Matthew Salsberg: Talking TV and Poker

Matthew Salsberg: Talking TV and Poker
[img courtesy of WPT Flickr]

As a European one of my weaknesses when reporting on poker is my lack of knowledge when it comes to recognizing the American poker faces, and they do like to come to the Grand Prix de Paris to participate in the World Poker Tour (WPT) event en force.

Last year, one of these invisible Americans was Matt Salsberg. In 2011, he came 70th in the World Series of Poker (WSOP) Main Event for a $108,412 score, but other than that all of his cashes were in the tournaments reserved for the lower rung of the American poker ladder.

“He’s the script writer for Weeds.” A journalist told me.

Suddenly, Salsberg had a face, and to help improve my memory he went on a heater of a lifetime to take the WPT Grand Prix de Paris title after defeating a final table that included Theo Jorgensen, Philipp Gruissem, Timothy Adams, Mohsin Charania and Fabian Quoss.

A one hit wonder?

Just like his scripts, Salsberg has longevity written into his system, and he would build on that victory to grind his way through Season XI emerging at the other end as the WPT Player of the Year.

That’s a lot of poker, and for the first time in his life his writing had to take a back seat whilst he concentrated on dealers, flushes and triple barrel bluffs. Now with a more secure footing in the game, and a WPT POY title to defend, he has an opportunity to integrate the two skills, as he travels around the world writing and playing poker.

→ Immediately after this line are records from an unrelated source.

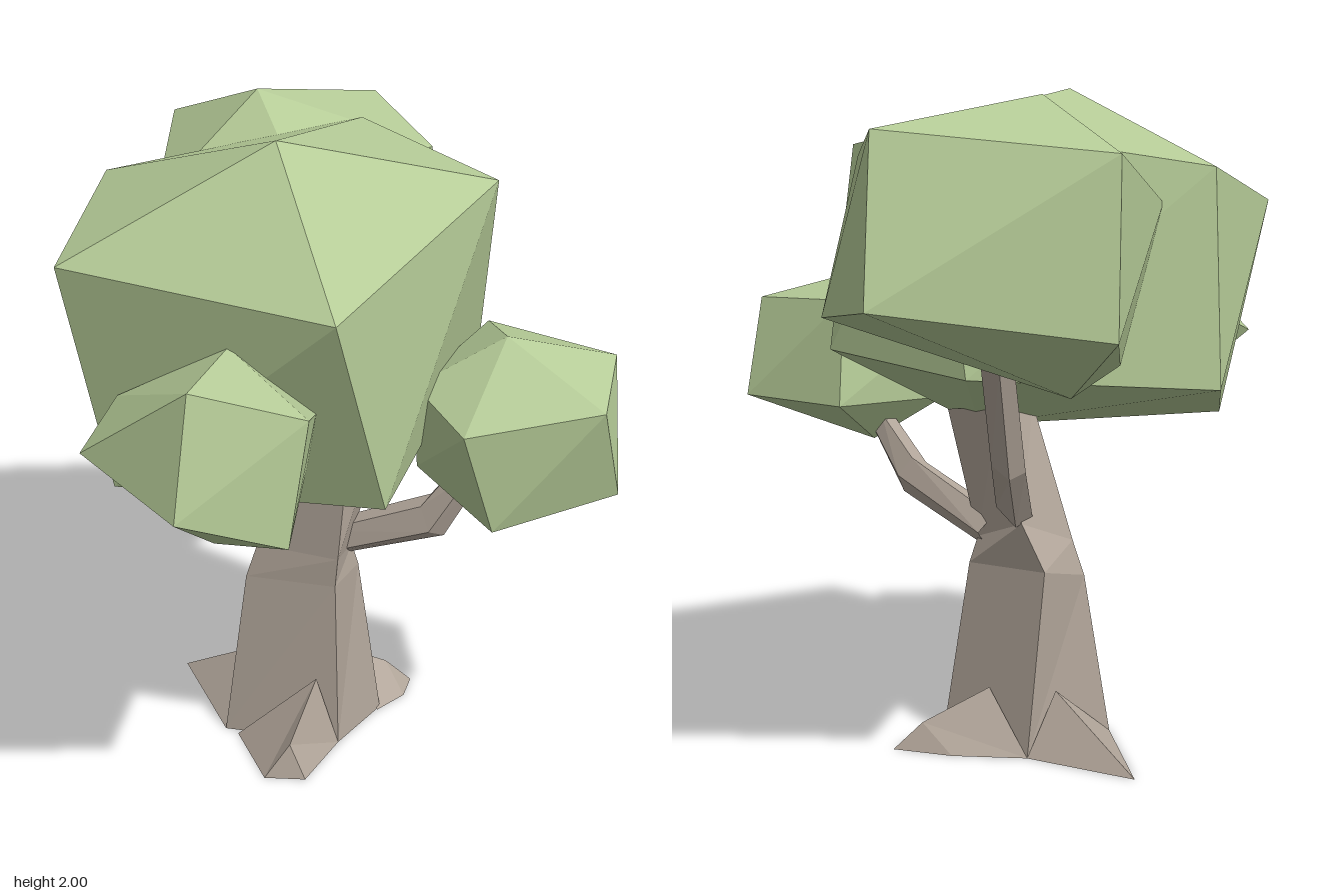
import * as THREE from 'three';
import { ConvexGeometry } from 'three/addons/geometries/ConvexGeometry.js';

const leaf = new THREE.MeshStandardMaterial({ color: 0xb5cb97, flatShading: true });
const bark = new THREE.MeshStandardMaterial({ color: 0xb3a79b, flatShading: true, side: THREE.DoubleSide });

// Faceted crown spanned by a few corner points
function crown(name, corners) {
  const geometry = new ConvexGeometry(corners.map((c) => new THREE.Vector3(...c)));
  const mesh = new THREE.Mesh(geometry, leaf);
  mesh.name = name;
  return mesh;
}

// Bark skin through sections of equal point count: open at the start, capped at the end.
// A closed section is a full ring; an open one is an arch standing on the ground.
function loft(name, sections, closed = true) {
  const n = sections[0].length;
  const index = [];
  for (let s = 0; s < sections.length - 1; s++) {
    for (let i = 0; i < (closed ? n : n - 1); i++) {
      const a = s * n + i, b = s * n + ((i + 1) % n);
      index.push(a, a + n, b, b, a + n, b + n);
    }
  }
  const end = (sections.length - 1) * n;
  for (let i = 1; i < n - 1; i++) index.push(end, end + i + 1, end + i);
  const geometry = new THREE.BufferGeometry();
  geometry.setAttribute('position', new THREE.Float32BufferAttribute(sections.flat(2), 3));
  geometry.setIndex(index);
  geometry.computeVertexNormals();
  const mesh = new THREE.Mesh(geometry, bark);
  mesh.name = name;
  return mesh;
}

// Five-sided branch section, tilted forward about the x axis
function ring(x, y, z, width, depth, tilt) {
  return Array.from({ length: 5 }, (_, i) => {
    const a = (i / 5) * Math.PI * 2;
    const v = depth * Math.sin(a);
    return [x + width * Math.cos(a), y - v * Math.sin(tilt), z + v * Math.cos(tilt)];
  });
}

export function createModel() {
  const tree = new THREE.Group();
  tree.name = 'tree';

  // Four-sided leaning trunk: right front, left front, left back, right back corners
  tree.add(loft('trunk', [
    [[0.27, 0, 0.13], [0.02, 0, 0.2], [-0.2, 0, -0.1], [0.15, 0, -0.2]],
    [[0.19, 0.55, 0.1], [0, 0.57, 0.2], [-0.1, 0.52, -0.11], [0.09, 0.57, -0.2]],
    [[0.16, 0.63, 0.1], [0.01, 0.66, 0.2], [-0.07, 0.63, -0.09], [0.13, 0.71, -0.13]],
    [[0.24, 1.03, 0.14], [0.05, 1.02, 0.2], [0.02, 1.05, 0], [0.17, 1.06, -0.06]],
  ]));

  // Bent branches
  tree.add(loft('frontBranch', [
    ring(0.12, 0.65, 0.06, 0.06, 0.06, 1.2),
    ring(0.26, 0.79, 0.36, 0.05, 0.07, 1.1),
    ring(0.33, 0.97, 0.45, 0.04, 0.045, 0.4),
  ]));
  tree.add(loft('backBranch', [
    ring(0.13, 0.76, -0.08, 0.06, 0.08, -0.9),
    ring(0.25, 0.93, -0.27, 0.055, 0.06, -0.8),
    ring(0.36, 1.25, -0.41, 0.05, 0.05, -0.3),
  ]));

  // Roots as arches running outward from the trunk foot
  tree.add(loft('frontRoot', [
    [[-0.19, 0, -0.05], [-0.04, 0.24, 0.16], [0.02, 0, 0.2]],
    [[-0.29, 0, 0.2], [-0.22, 0.11, 0.24], [-0.2, 0, 0.29]],
  ], false));
  const rightTip = [0.47, 0, 0.07];
  tree.add(loft('rightRoot', [
    [[0.25, 0, 0.14], [0.2, 0.19, -0.05], [0.15, 0, -0.2]],
    [[0.38, 0, 0.13], [0.39, 0.085, 0.03], [0.34, 0, -0.07]],
    [rightTip, rightTip, rightTip],
  ], false));
  const backTip = [-0.04, 0, -0.51];
  tree.add(loft('backRoot', [
    [[0.15, 0, -0.2], [0.04, 0.19, -0.18], [-0.2, 0, -0.1]],
    [backTip, backTip, backTip],
  ], false));

  // Large central crown
  tree.add(crown('mainCrown', [
    [-0.2, 2, 0.16], [-0.71, 1.66, -0.19], [-0.39, 1.63, 0.62], [0.42, 1.83, 0.42],
    [0.44, 1.9, -0.18], [-0.26, 1.78, -0.56], [-0.17, 1.03, 0.59], [0.6, 1.23, 0.2],
    [-0.26, 1.15, -0.6], [-0.6, 0.99, -0.1], [0.41, 1.19, -0.32], [0.1, 0.96, 0.2],
  ]));

  // Upper back crown
  tree.add(crown('backCrown', [
    [0.22, 1.98, -0.42], [0.75, 1.89, -0.45], [0.6, 1.81, -0.03], [0.24, 1.83, -0.87],
    [0.84, 1.43, -0.6], [0.27, 1.35, -0.91], [0.77, 1.37, -0.15], [0.46, 1.31, -0.09],
    [0.22, 1.16, -0.58], [-0.13, 1.68, -0.49], [0.02, 1.23, -0.51], [0.12, 1.75, -0.1],
  ]));

  // Small crown on the front branch
  tree.add(crown('frontCrown', [
    [0.3, 1.43, 0.59], [0.03, 1.22, 0.69], [0.37, 1.27, 0.91], [0.61, 1.34, 0.74],
    [0.5, 1.36, 0.33], [0.7, 1.04, 0.65], [0.5, 0.97, 0.87], [0.13, 0.91, 0.72],
    [0.35, 0.9, 0.45], [0.54, 1.04, 0.28], [0.1, 1.28, 0.42], [0.12, 1.02, 0.42],
  ]));

  // Small crown at the side
  tree.add(crown('sideCrown', [
    [-0.75, 1.49, 0.45], [-0.49, 1.4, 0.63], [-0.56, 1.05, 0.63], [-0.84, 1.16, 0.5],
    [-0.83, 1.22, 0.07], [-0.55, 0.94, 0.3], [-0.27, 0.94, 0.29], [-0.49, 1.51, 0.3],
    [-0.31, 1.15, 0.42], [-0.62, 1.3, -0.04], [-0.35, 1.34, 0.5], [-0.5, 1.02, 0.06],
  ]));

  return tree;
}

“I had a few weeks in LA before I came to Europe, and have a couple of projects that are moving forward. I have to write some stuff over the next few months, but if I get that set up then I can write on airplanes and in hotel rooms so I can continue playing…it should be fun.”

After spanning eight seasons Weeds is right up there with the new vogue of hit televised serials that are taking over the entertainment history. The box set binge that every poker player knows well, and a form of writing that appeals to Salsberg.

“They are what Indie films were 15-20 years ago. They are very character driven, meaning you can dole out the story very slowly, and they have serialized concepts so it becomes this binge viewing of every week there is a cliffhanger. When we made Weeds we were fortunate to do that and it’s a style I love. It’s a great place to be working right now.”

Salsberg once told me that the work behind the scenes on shows like Weeds is very much a team effort, with groups of collaborative writers working together to create plot and character depth. I wondered if all series worked along the same formula.

“They all have writing staff, its very collaborative. It’s impossible to do that much work by yourself. It’s very demanding to create and write a show, and it takes a lot of manpower.”

We then moved on to the intricacies of the open and closed loops that have helped make shows like Breaking Bad so successful.

“There are certain things that can be planned in advance, but you don’t say this is a beginning and this is an end, but you can certainly have a vision of the end of a series, if not an entire show. It’s tough to sell sometimes because executives do want to know that you have a game plan and this is sometimes difficult. Once you get into a writing room and you start filming, things start evolving and changing.”

I was fortunate enough to talk to the author of Alligator Blood James Leighton, who told me that the original script for Runner Runner had changed immensely before the final movie was produced. I asked Salsberg for his view.

“It happens a lot. It’s unfortunate, but it especially happens in film. Writers have no control in film. Directors come on board and have ideas what to do with the script. It’s not unusual for a movie to have 15 different writers, one getting fired after the next. It’s sort a of a giant cluster fuck. It’s unfortunate things do get ruined in the process because writers just don’t have that much control.”

I left Salsberg to ponder his next script, which I am pretty sure has something to do with a back-to-back victory at the WPT Grand Prix de Paris.